### ACTIVITY
Only the last stretch of the records is wanted: restate word for word the line with "rings.append([bm.verts.new((0, 0, z))]" and every line after it.

Rendered images with source text
+--
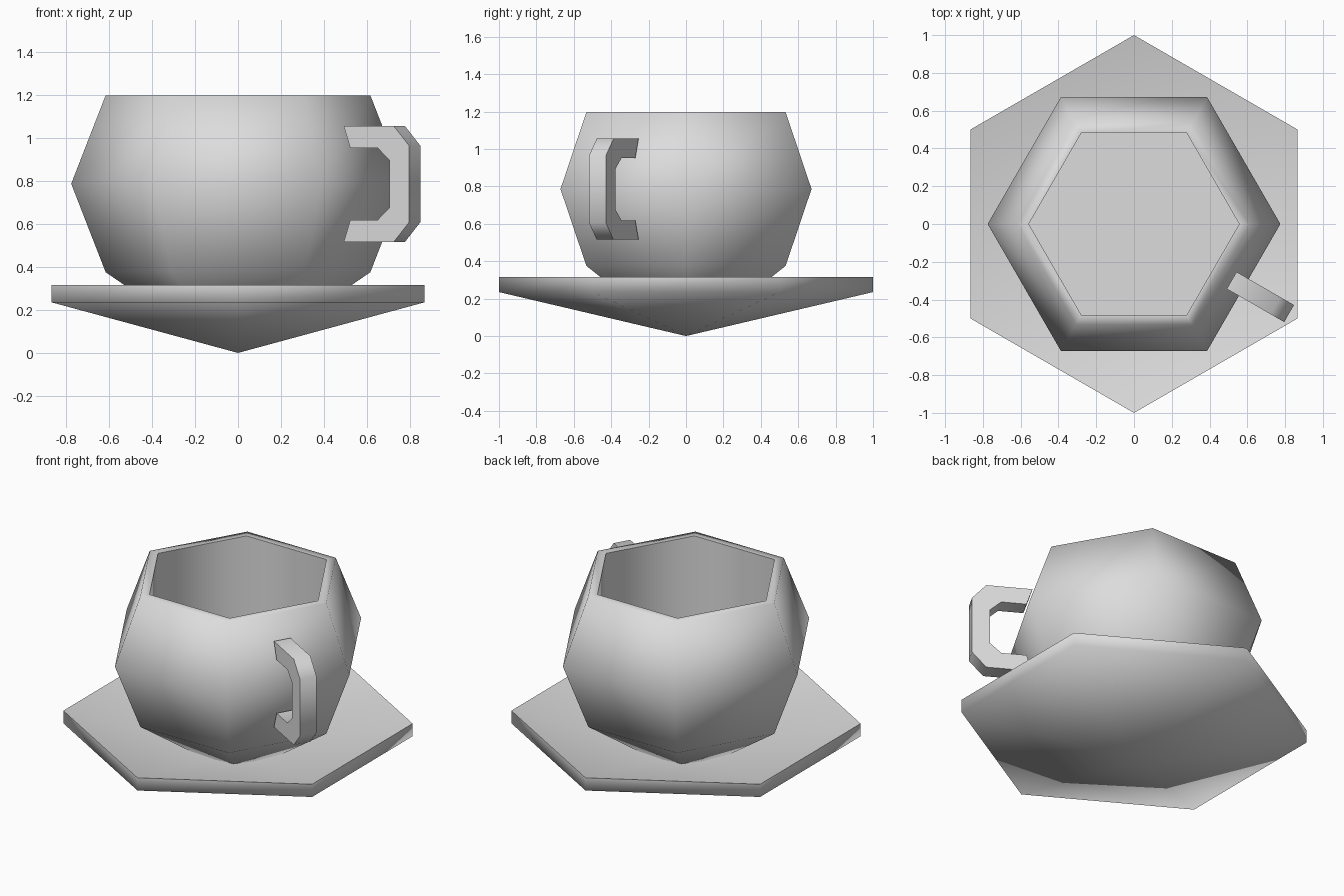
import bpy, bmesh, math
from mathutils import Matrix

default_cube = bpy.data.objects.get("Cube")
if default_cube:
    bpy.data.objects.remove(default_cube, do_unlink=True)

# One plain ceramic colour
ceramic = bpy.data.materials.new("grey_ceramic")
ceramic.use_nodes = True
colour = (0.72, 0.72, 0.72, 1)
ceramic.diffuse_color = colour
ceramic.node_tree.nodes["Principled BSDF"].inputs["Base Color"].default_value = colour

SIDES = 6


def finish(name, bm, smooth_angle):
    bmesh.ops.recalc_face_normals(bm, faces=bm.faces)
    mesh = bpy.data.meshes.new(name)
    bm.to_mesh(mesh)
    bm.free()
    mesh.materials.append(ceramic)
    obj = bpy.data.objects.new(name, mesh)
    bpy.context.collection.objects.link(obj)
    bpy.ops.object.select_all(action="DESELECT")
    obj.select_set(True)
    bpy.context.view_layer.objects.active = obj
    bpy.ops.object.shade_smooth_by_angle(angle=math.radians(smooth_angle))


def hex_loft(name, profile, start_angle):
    """Sweep a (radius, height) profile round six sides and cap open ends."""
    bm = bmesh.new()
    rings = []
    for radius, z in profile:
        if radius == 0:
            rings.append([bm.verts.new((0, 0, z))] * SIDES)
            continue
        angles = [start_angle + math.tau * i / SIDES for i in range(SIDES)]
        rings.append([bm.verts.new((radius * math.cos(a), radius * math.sin(a), z))
                      for a in angles])
    for low, high in zip(rings, rings[1:]):
        for i in range(SIDES):
            j = (i + 1) % SIDES
            corners = dict.fromkeys((low[i], low[j], high[j], high[i]))
            bm.faces.new(list(corners))
    for ring in (rings[0], rings[-1]):
        if len(set(ring)) == SIDES:
            bm.faces.new(ring)
    finish(name, bm, 80)


# Saucer: dished top, thin rim, pointed underside
hex_loft("saucer", [(0, 0), (1, 0.235), (1, 0.315), (0, 0.08)], math.pi / 2)

# Cup: bulging outside tapering into the dish, flat lip, straight-walled hollow
hex_loft("cup", [(0.25, 0.125), (0.615, 0.375), (0.775, 0.786), (0.615, 1.197),
                 (0.557, 1.197), (0.557, 0.4)], 0)

# Handle: upper half of the C outline, mirrored about the middle height
MID = 0.785
HALF_WIDTH = 0.052
upper = [(0.632, 0.168), (0.778, 0.168), (0.843, 0.11),
         (0.948, 0.178), (0.865, 0.27), (0.597, 0.27)]
inner, outer = upper[:3], upper[3:]


def flip(points):
    return [(u, -h) for u, h in reversed(points)]


outline = inner + flip(inner) + flip(outer) + outer
bm = bmesh.new()
face = bm.faces.new([bm.verts.new((u, -HALF_WIDTH, MID + h)) for u, h in outline])
sweep = bmesh.ops.extrude_face_region(bm, geom=[face], use_keep_orig=True)
moved = [v for v in sweep["geom"] if isinstance(v, bmesh.types.BMVert)]
bmesh.ops.translate(bm, verts=moved, vec=(0, 2 * HALF_WIDTH, 0))
bmesh.ops.transform(bm, matrix=Matrix.Rotation(math.radians(-30), 4, "Z"), verts=bm.verts)
finish("handle", bm, 60)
+--
### FINISHED EXERCISE
            rings.append([bm.verts.new((0, 0, z))] * SIDES)
            continue
        angles = [start_angle + math.tau * i / SIDES for i in range(SIDES)]
        rings.append([bm.verts.new((radius * math.cos(a), radius * math.sin(a), z))
                      for a in angles])
    for low, high in zip(rings, rings[1:]):
        for i in range(SIDES):
            j = (i + 1) % SIDES
            corners = dict.fromkeys((low[i], low[j], high[j], high[i]))
            bm.faces.new(list(corners))
    for ring in (rings[0], rings[-1]):
        if len(set(ring)) == SIDES:
            bm.faces.new(ring)
    finish(name, bm, 80)


# Saucer: dished top, thin rim, pointed underside
hex_loft("saucer", [(0, 0), (1, 0.235), (1, 0.315), (0, 0.08)], math.pi / 2)

# Cup: bulging outside tapering into the dish, flat lip, straight-walled hollow
hex_loft("cup", [(0.25, 0.125), (0.615, 0.375), (0.775, 0.786), (0.615, 1.197),
                 (0.557, 1.197), (0.557, 0.4)], 0)

# Handle: upper half of the C outline, mirrored about the middle height
MID = 0.785
HALF_WIDTH = 0.052
upper = [(0.632, 0.168), (0.778, 0.168), (0.843, 0.11),
         (0.948, 0.178), (0.865, 0.27), (0.597, 0.27)]
inner, outer = upper[:3], upper[3:]


def flip(points):
    return [(u, -h) for u, h in reversed(points)]


outline = inner + flip(inner) + flip(outer) + outer
bm = bmesh.new()
face = bm.faces.new([bm.verts.new((u, -HALF_WIDTH, MID + h)) for u, h in outline])
sweep = bmesh.ops.extrude_face_region(bm, geom=[face], use_keep_orig=True)
moved = [v for v in sweep["geom"] if isinstance(v, bmesh.types.BMVert)]
bmesh.ops.translate(bm, verts=moved, vec=(0, 2 * HALF_WIDTH, 0))
bmesh.ops.transform(bm, matrix=Matrix.Rotation(math.radians(-30), 4, "Z"), verts=bm.verts)
finish("handle", bm, 60)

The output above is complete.